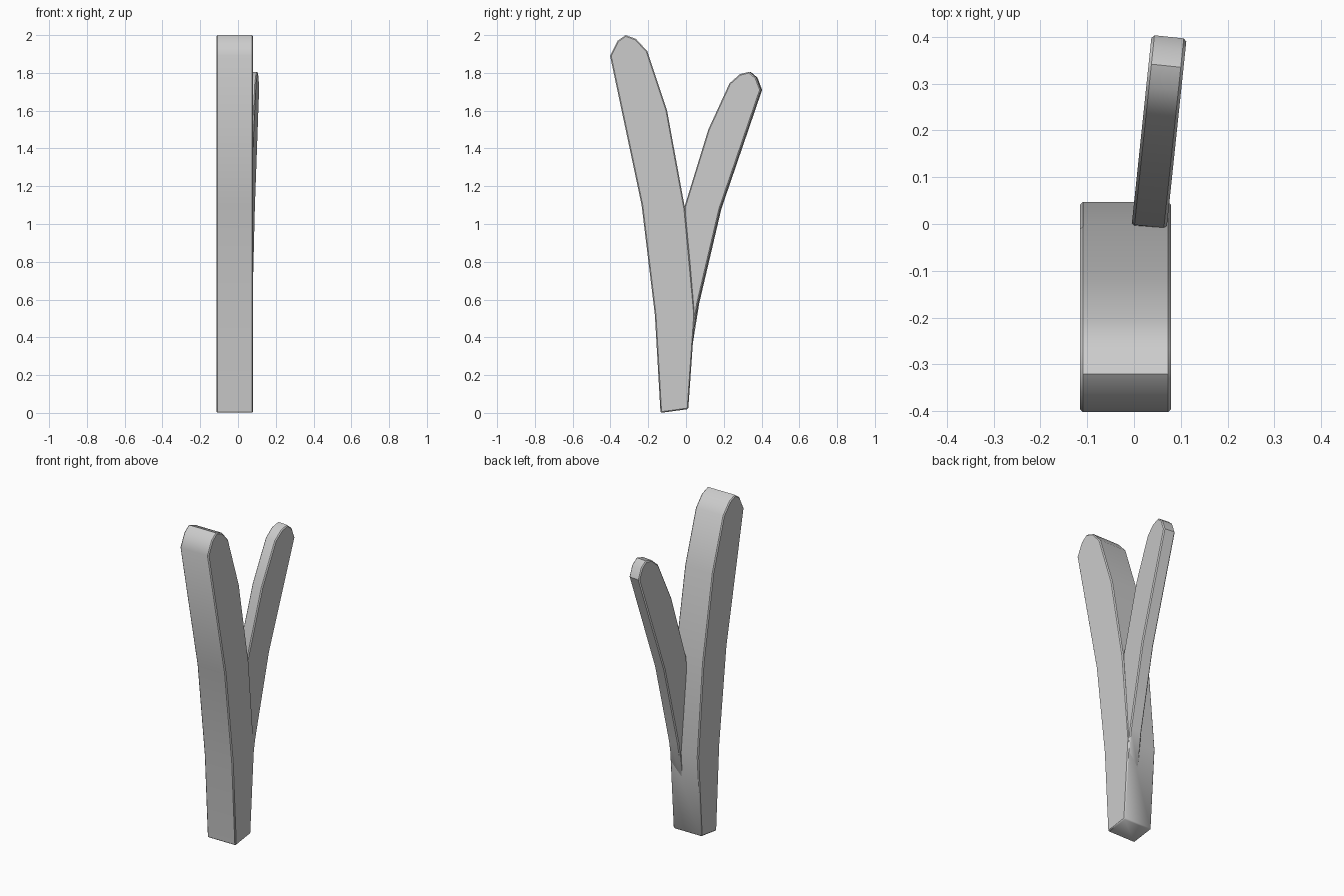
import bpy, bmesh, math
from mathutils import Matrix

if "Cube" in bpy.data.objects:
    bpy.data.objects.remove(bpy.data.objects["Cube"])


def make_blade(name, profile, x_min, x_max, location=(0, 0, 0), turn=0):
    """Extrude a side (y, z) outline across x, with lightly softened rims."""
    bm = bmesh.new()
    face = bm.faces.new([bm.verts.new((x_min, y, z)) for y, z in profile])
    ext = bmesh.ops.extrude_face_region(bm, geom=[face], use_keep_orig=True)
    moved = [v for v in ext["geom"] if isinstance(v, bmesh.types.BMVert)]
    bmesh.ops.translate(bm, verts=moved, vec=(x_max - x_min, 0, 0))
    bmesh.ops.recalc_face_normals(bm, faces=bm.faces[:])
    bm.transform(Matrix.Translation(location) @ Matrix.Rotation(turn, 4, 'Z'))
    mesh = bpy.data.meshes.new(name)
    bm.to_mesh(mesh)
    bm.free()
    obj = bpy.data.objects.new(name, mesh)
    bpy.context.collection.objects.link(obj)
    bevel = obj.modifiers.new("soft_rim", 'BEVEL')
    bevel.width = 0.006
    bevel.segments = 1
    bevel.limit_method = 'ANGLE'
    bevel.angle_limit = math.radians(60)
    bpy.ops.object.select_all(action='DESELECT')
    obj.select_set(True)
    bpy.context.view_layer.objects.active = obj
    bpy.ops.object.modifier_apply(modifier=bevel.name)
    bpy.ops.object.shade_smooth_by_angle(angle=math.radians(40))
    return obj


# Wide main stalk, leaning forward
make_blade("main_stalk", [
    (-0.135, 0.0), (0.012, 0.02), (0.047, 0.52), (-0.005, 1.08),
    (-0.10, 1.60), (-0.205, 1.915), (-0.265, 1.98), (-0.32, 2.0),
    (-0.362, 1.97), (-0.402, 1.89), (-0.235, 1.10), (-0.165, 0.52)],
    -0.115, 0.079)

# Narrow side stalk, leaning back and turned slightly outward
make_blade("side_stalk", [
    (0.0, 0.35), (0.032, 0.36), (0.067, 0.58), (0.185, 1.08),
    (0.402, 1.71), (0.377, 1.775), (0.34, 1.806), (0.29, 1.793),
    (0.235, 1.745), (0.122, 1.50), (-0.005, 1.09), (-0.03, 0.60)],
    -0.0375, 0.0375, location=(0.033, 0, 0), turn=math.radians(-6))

####################

### What is being asked
Go through the records above and count the lines with the word "data" in them. Answer with the number only.

### Expected answer
4